Task material Block Start

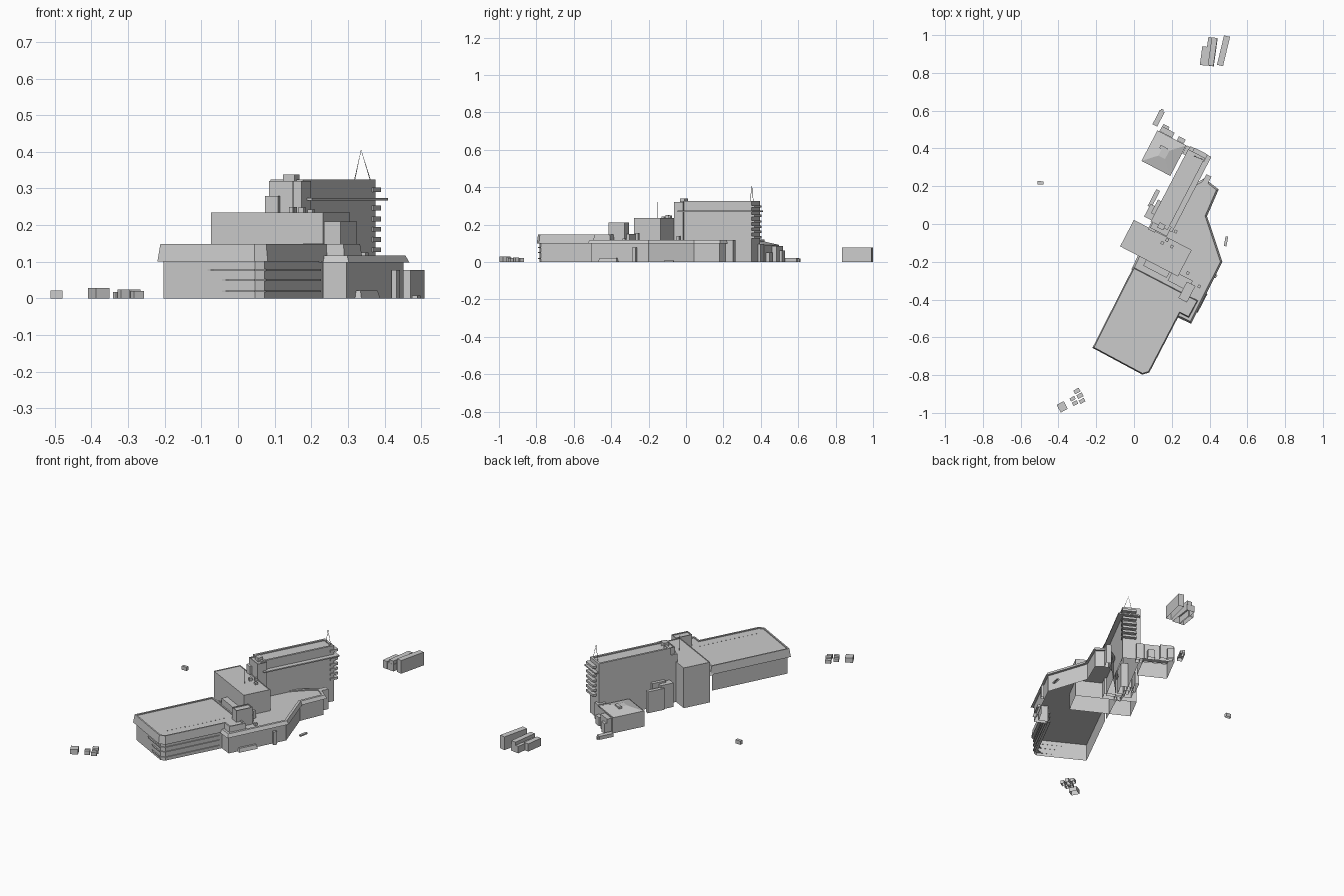
import bpy, bmesh, math
from mathutils import Vector

if "Cube" in bpy.data.objects:
    bpy.data.objects.remove(bpy.data.objects["Cube"])

ANG = math.radians(-27.5)          # heading of the whole complex


def offset(pts, d):
    """Mitred polygon offset, positive d grows the outline."""
    P = [Vector(p) for p in pts]
    n = len(P)
    area = sum(P[i].x * P[(i + 1) % n].y - P[(i + 1) % n].x * P[i].y for i in range(n))
    s = 1 if area > 0 else -1
    out = []
    for i in range(n):
        e1 = (P[i] - P[i - 1]).normalized()
        e2 = (P[(i + 1) % n] - P[i]).normalized()
        n1, n2 = Vector((e1.y, -e1.x)) * s, Vector((e2.y, -e2.x)) * s
        m = (n1 + n2) / max(0.3, 1 + n1.dot(n2))
        out.append(P[i] + m * d)
    return out


def prism(name, pts, z0, z1, flare=0, lip=0, drop=0.006, cap=True, skip=()):
    """Extruded outline; flare widens the foot, lip adds a sunken roof, open on the ground."""
    rings = [(offset(pts, flare), z0), (offset(pts, 0), z1)]
    if lip:
        rings += [(offset(pts, -lip), z1), (offset(pts, -lip), z1 - drop)]
    bm = bmesh.new()
    loops = [[bm.verts.new((p.x, p.y, z)) for p in r] for r, z in rings]
    n = len(pts)
    for a, b in zip(loops, loops[1:]):
        for i in range(n):
            if i not in skip:
                j = (i + 1) % n
                bm.faces.new((a[i], a[j], b[j], b[i]))
    if cap:
        bm.faces.new(loops[-1])
        if z0 > 0:
            bm.faces.new(loops[0][::-1])
    bmesh.ops.recalc_face_normals(bm, faces=bm.faces)
    me = bpy.data.meshes.new(name)
    bm.to_mesh(me)
    bm.free()
    ob = bpy.data.objects.new(name, me)
    bpy.context.collection.objects.link(ob)
    return ob


def box(name, x, y, a, b, z0, z1, ang=ANG, **kw):
    c, s = math.cos(ang), math.sin(ang)
    pts = [(x + c * i * a / 2 - s * j * b / 2, y + s * i * a / 2 + c * j * b / 2)
           for i, j in ((-1, -1), (1, -1), (1, 1), (-1, 1))]
    return prism(name, pts, z0, z1, **kw)


def rod(name, pts, r=0.0014):
    cu = bpy.data.curves.new(name, 'CURVE')
    cu.dimensions = '3D'
    cu.bevel_depth = r
    cu.bevel_resolution = 0
    sp = cu.splines.new('POLY')
    sp.points.add(len(pts) - 1)
    for p, q in zip(sp.points, pts):
        p.co = (*q, 1)
    bpy.context.collection.objects.link(bpy.data.objects.new(name, cu))


# low wing: walls, flared fascia with sunken roof
wing = [(-.212, -.653), (.045, -.791), (.077, -.781), (.241, -.466), (.288, -.49),
        (.333, -.408), (.0, -.235)]
prism("wing_walls", offset(wing, -.007), 0, .102, cap=False, skip=(5,))
prism("wing_fascia", wing, .1, .148, flare=.006, lip=.008)

# horizontal sun fins wrapping the wing corner
for k, (z, x0) in enumerate(((.017, -.025), (.048, -.025), (.075, -.065))):
    outer = [(x0, -.746 - (x0 + .04) * .53), (.045, -.79), (.076, -.78), (.226, -.492)]
    inner = [(p[0] - .02, p[1] + .02) for p in outer[::-1]]
    prism(f"sun_fin_{k}", outer + inner, z, z + .005)

# roof studs along the wing
for k in range(14):
    t = .03 + k * .026
    box(f"roof_stud_{k}", .03 + .461 * t, -.74 + .887 * t, .003, .003, .142, .145)

# podium with angular east side; no walls where it meets the wing
podium = [(.224, -.48), (.298, -.515), (.457, -.2), (.376, .042), (.436, .18),
          (.372, .23), (.32, .2), (.1, -.02), (.0, -.235), (.3, -.39)]
prism("podium_walls", offset(podium, -.005), 0, .1, cap=False, skip=(8, 9))
prism("podium_fascia", podium, .098, .117, flare=.01, lip=.014)

# central hall block and stair core
box("central_block", .116, -.128, .345, .158, 0, .235, lip=.004, drop=.003)
box("stair_core", .142, -.018, .10, .055, 0, .32, lip=.004)
box("core_plant_room", .145, -.012, .035, .03, .315, .338)
box("core_side_shaft", .105, -.01, .04, .06, 0, .28)
box("podium_plant_room", .28, -.36, .051, .098, .1, .21, lip=.004)
box("plant_room_wing", .245, -.30, .12, .06, .1, .15)
box("hall_side_step", .12, -.235, .14, .04, .1, .147)

# tower, canopy slab and end balconies
box("tower", .232, .182, .10, .43, 0, .325, lip=.012, drop=.006)
box("tower_canopy_slab", .25, .184, .125, .45, .267, .274)
for k, z in enumerate((.126, .154, .182, .21, .24, .29)):
    box(f"end_balcony_{k}", .345, .366, .08, .045, z, z + .013)

# roof mast and thin pole
rod("mast", [(.318, .36, .322), (.336, .352, .405), (.362, .342, .32)])
rod("roof_pole", [(.15, -.15, .233), (.15, -.15, .32)])

# small rooftop units
for k, (x, y, z, h) in enumerate(((.15, -.10, .23, .25), (.175, -.085, .23, .248),
                                  (.2, -.12, .23, .243), (.285, -.26, .11, .155),
                                  (.22, -.04, .11, .14), (.345, -.33, .11, .125))):
    box(f"roof_unit_{k}", x, y, .016, .016, z, h)
box("podium_end_room", .385, .235, .03, .05, 0, .117)

# blocks against the rear of the tower
box("rear_block_tall", .135, .08, .06, .08, 0, .15)
box("rear_block_low", .095, .06, .055, .075, 0, .14)
box("rear_block_slim", .105, .135, .022, .10, 0, .125)

# annex with low hipped roof, and its outbuildings
box("annex", .158, .375, .17, .19, 0, .092, cap=False)
box("annex_hip_roof", .158, .375, .04, .05, .092, .112, flare=.066)
box("annex_skylight", .158, .40, .045, .018, .105, .119)
box("annex_shed_a", .175, .487, .075, .03, 0, .085)
box("annex_shed_b", .165, .508, .035, .03, 0, .06)
box("annex_shed_c", .25, .445, .04, .025, 0, .05)
box("annex_low_wall", .13, .56, .028, .085, 0, .02)
box("annex_low_wall_end", .142, .59, .014, .04, 0, .018)
box("tower_link", .285, .385, .04, .05, 0, .095)

# east entrance: ramp and pier
box("entrance_ramp", .352, -.415, .012, .10, 0, .022, flare=.006)
box("entrance_pier", .43, -.275, .016, .02, 0, .077)
box("street_slab", .487, -.092, .014, .052, 0, .008, ang=math.radians(-10))

# neighbouring buildings to the north
N = math.radians(-13.5)
box("north_bar", .474, .917, .033, .16, 0, .077, ang=N)
box("north_hall", .408, .912, .05, .15, 0, .04, ang=math.radians(-8))
box("north_hall_upper", .416, .912, .03, .15, .038, .06, ang=math.radians(-8))
box("north_lean_to", .37, .89, .03, .10, 0, .045, ang=math.radians(-8))

# scattered huts
for k, (x, y, a, b, h, g) in enumerate((
        (-.495, .218, .032, .017, .022, -3), (-.38, -.968, .042, .046, .028, 28),
        (-.302, -.884, .032, .022, .02, 28), (-.286, -.909, .032, .022, .024, 28),
        (-.325, -.925, .028, .018, .018, 28), (-.312, -.948, .028, .02, .024, 28),
        (-.275, -.937, .03, .02, .02, 28))):
    box(f"hut_{k}", x, y, a, b, 0, h, ang=math.radians(g))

Task material Block End

— Problem statement —
Your response should be the lines of the entries above that include the string "offset".

— Result of this task —
def offset(pts, d):
    """Mitred polygon offset, positive d grows the outline."""
    rings = [(offset(pts, flare), z0), (offset(pts, 0), z1)]
        rings += [(offset(pts, -lip), z1), (offset(pts, -lip), z1 - drop)]
prism("wing_walls", offset(wing, -.007), 0, .102, cap=False, skip=(5,))
prism("podium_walls", offset(podium, -.005), 0, .1, cap=False, skip=(8, 9))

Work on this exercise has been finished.